* DESCRIPTION OF THE TASK *
Go through the data below and return each line where the string "radians" appears.

* ENTRIES SUPPLIED *
□ □ □

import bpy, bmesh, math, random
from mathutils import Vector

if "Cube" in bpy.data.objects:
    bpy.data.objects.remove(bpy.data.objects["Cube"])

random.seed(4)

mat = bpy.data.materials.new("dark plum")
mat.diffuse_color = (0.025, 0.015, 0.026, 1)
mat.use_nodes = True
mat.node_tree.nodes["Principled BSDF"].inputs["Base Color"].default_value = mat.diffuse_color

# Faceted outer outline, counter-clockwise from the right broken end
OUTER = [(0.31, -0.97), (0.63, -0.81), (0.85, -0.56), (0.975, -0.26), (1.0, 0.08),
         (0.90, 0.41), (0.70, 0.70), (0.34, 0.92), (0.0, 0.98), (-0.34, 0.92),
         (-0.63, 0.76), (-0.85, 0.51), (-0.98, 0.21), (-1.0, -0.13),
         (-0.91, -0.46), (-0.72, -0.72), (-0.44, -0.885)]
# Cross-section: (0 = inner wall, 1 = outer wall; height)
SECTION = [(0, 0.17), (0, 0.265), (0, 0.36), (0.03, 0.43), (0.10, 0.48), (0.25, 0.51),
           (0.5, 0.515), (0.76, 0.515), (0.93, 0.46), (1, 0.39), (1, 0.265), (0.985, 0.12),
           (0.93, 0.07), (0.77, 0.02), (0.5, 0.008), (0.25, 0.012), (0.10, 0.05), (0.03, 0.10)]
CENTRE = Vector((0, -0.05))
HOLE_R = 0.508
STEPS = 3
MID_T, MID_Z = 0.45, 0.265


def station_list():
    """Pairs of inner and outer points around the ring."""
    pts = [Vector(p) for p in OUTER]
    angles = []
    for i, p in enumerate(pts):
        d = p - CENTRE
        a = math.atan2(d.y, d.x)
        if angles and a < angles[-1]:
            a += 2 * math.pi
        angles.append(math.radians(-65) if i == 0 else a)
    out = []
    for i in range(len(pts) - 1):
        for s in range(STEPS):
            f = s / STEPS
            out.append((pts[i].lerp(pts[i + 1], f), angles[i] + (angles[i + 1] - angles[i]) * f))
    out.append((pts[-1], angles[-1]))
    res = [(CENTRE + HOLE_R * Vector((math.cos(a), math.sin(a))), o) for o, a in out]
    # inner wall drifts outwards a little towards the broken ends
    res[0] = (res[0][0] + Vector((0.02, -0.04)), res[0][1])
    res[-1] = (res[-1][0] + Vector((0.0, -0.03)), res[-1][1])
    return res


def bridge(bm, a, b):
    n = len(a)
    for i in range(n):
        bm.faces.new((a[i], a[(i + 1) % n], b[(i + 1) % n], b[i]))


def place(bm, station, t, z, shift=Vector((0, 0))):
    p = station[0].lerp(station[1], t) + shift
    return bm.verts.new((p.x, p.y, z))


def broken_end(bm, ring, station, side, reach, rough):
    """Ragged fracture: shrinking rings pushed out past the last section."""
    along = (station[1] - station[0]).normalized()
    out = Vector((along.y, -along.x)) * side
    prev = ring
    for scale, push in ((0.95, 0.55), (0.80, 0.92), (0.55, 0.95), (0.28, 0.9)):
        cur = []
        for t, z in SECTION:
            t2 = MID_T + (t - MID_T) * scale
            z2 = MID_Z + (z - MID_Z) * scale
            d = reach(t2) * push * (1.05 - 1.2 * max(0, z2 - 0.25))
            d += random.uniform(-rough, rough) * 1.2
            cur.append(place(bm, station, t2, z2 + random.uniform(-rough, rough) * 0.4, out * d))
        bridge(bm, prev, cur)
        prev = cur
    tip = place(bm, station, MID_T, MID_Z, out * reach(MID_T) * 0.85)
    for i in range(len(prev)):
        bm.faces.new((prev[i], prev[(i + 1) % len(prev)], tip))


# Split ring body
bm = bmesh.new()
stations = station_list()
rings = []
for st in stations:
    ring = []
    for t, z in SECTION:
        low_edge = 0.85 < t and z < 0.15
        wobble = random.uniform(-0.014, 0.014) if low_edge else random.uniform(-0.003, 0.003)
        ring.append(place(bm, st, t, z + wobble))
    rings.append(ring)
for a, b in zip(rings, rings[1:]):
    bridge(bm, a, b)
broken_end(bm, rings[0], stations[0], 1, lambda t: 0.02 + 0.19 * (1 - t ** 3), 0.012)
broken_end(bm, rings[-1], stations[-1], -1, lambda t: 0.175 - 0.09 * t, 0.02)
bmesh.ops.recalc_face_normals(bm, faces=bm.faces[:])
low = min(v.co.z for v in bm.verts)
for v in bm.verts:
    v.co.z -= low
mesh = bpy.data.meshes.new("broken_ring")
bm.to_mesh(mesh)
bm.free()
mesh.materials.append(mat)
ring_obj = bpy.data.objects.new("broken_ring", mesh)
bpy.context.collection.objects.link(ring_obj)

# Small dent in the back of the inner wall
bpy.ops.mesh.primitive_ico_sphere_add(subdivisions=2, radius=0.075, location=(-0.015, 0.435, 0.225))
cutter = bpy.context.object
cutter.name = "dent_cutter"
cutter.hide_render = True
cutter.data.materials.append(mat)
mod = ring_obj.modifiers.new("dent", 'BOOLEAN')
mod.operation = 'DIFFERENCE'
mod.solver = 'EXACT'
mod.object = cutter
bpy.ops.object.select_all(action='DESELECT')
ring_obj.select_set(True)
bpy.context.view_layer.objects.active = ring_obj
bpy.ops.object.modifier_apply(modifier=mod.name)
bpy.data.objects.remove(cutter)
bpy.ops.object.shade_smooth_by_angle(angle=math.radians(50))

□ □ □

* ANSWER TO THIS EXERCISE *
        angles.append(math.radians(-65) if i == 0 else a)
bpy.ops.object.shade_smooth_by_angle(angle=math.radians(50))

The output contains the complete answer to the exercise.